Data for analysis: Begin
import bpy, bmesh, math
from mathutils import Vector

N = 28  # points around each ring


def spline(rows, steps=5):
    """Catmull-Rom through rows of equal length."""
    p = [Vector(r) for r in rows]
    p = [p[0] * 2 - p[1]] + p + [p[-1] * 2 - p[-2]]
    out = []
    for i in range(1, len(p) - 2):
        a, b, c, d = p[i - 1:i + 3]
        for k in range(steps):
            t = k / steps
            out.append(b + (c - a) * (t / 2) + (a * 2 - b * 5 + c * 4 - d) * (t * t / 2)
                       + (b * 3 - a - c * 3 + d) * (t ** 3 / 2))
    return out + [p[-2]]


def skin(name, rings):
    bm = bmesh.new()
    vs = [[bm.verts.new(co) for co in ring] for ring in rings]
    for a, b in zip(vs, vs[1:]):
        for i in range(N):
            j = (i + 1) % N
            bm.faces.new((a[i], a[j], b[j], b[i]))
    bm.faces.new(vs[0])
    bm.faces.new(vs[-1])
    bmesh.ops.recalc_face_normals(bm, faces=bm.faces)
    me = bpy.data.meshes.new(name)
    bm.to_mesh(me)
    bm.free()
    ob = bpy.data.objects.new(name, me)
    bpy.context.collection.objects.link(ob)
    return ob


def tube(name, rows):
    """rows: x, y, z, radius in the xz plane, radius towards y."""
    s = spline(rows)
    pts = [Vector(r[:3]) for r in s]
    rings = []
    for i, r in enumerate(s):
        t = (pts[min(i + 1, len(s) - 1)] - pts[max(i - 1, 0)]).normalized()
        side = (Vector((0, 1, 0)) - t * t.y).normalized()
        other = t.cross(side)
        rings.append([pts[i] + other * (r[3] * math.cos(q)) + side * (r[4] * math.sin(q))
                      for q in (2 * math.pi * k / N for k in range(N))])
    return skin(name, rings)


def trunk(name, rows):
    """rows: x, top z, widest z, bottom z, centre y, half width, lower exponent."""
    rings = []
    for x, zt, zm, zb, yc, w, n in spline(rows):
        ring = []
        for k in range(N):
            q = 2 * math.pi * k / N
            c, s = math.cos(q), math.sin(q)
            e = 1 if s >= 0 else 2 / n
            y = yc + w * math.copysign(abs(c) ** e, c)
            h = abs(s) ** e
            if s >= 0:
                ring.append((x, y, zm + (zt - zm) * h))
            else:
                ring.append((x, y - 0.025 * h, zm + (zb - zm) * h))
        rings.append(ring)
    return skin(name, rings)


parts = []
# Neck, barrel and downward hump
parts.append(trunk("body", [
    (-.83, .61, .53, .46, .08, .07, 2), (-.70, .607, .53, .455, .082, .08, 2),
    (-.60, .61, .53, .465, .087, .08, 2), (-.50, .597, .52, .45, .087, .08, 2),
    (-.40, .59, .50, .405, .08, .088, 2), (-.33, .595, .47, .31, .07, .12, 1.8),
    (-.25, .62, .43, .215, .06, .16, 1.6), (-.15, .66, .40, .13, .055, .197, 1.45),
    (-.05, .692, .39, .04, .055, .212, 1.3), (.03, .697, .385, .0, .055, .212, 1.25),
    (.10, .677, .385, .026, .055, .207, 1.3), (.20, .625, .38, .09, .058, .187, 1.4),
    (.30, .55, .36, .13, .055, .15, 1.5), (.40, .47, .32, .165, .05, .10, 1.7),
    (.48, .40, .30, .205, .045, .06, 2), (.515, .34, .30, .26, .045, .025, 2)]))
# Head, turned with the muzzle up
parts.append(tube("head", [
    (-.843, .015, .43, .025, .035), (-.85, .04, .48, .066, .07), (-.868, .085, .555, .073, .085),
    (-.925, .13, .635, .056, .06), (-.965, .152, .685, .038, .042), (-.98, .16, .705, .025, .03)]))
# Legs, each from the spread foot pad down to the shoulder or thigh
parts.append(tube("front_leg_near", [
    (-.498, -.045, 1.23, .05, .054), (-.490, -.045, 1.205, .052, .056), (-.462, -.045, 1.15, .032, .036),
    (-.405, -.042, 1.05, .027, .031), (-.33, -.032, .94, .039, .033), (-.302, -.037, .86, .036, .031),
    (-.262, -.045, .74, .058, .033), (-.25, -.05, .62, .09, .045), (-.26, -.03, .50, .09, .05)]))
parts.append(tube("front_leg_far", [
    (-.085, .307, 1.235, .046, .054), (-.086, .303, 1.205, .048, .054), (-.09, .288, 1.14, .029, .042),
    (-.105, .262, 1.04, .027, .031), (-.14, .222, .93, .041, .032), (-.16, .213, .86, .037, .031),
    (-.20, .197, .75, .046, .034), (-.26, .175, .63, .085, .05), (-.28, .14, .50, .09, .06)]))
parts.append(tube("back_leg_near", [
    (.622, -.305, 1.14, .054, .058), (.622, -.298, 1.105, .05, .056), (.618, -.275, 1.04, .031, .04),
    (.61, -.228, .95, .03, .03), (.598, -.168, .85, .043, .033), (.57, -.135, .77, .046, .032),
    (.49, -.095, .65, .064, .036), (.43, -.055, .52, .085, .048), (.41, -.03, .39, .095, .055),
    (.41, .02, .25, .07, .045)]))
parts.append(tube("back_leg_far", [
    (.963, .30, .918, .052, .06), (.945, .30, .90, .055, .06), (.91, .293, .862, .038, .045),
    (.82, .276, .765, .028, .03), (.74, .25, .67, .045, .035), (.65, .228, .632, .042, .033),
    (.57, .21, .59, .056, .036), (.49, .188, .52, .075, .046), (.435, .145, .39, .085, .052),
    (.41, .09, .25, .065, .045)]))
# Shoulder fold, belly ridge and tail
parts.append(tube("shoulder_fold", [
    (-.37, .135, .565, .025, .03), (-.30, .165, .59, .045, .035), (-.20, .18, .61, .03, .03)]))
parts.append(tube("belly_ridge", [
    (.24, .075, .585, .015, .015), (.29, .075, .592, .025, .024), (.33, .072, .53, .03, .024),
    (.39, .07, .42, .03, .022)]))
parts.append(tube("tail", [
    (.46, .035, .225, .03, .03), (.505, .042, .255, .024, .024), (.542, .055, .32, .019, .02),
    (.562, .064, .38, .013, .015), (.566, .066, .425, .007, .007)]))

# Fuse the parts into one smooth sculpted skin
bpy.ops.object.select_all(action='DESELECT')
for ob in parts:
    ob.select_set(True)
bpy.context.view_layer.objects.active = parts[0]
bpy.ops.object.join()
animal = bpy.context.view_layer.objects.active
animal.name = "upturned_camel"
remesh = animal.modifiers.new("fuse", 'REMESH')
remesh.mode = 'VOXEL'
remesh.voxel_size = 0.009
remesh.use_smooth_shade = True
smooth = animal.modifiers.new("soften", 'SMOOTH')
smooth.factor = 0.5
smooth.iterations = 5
Data for analysis: End
■ Brief: Above are the entries; count how many of their lines contain the word "faces" and give only that number.

■ Result of this task: 4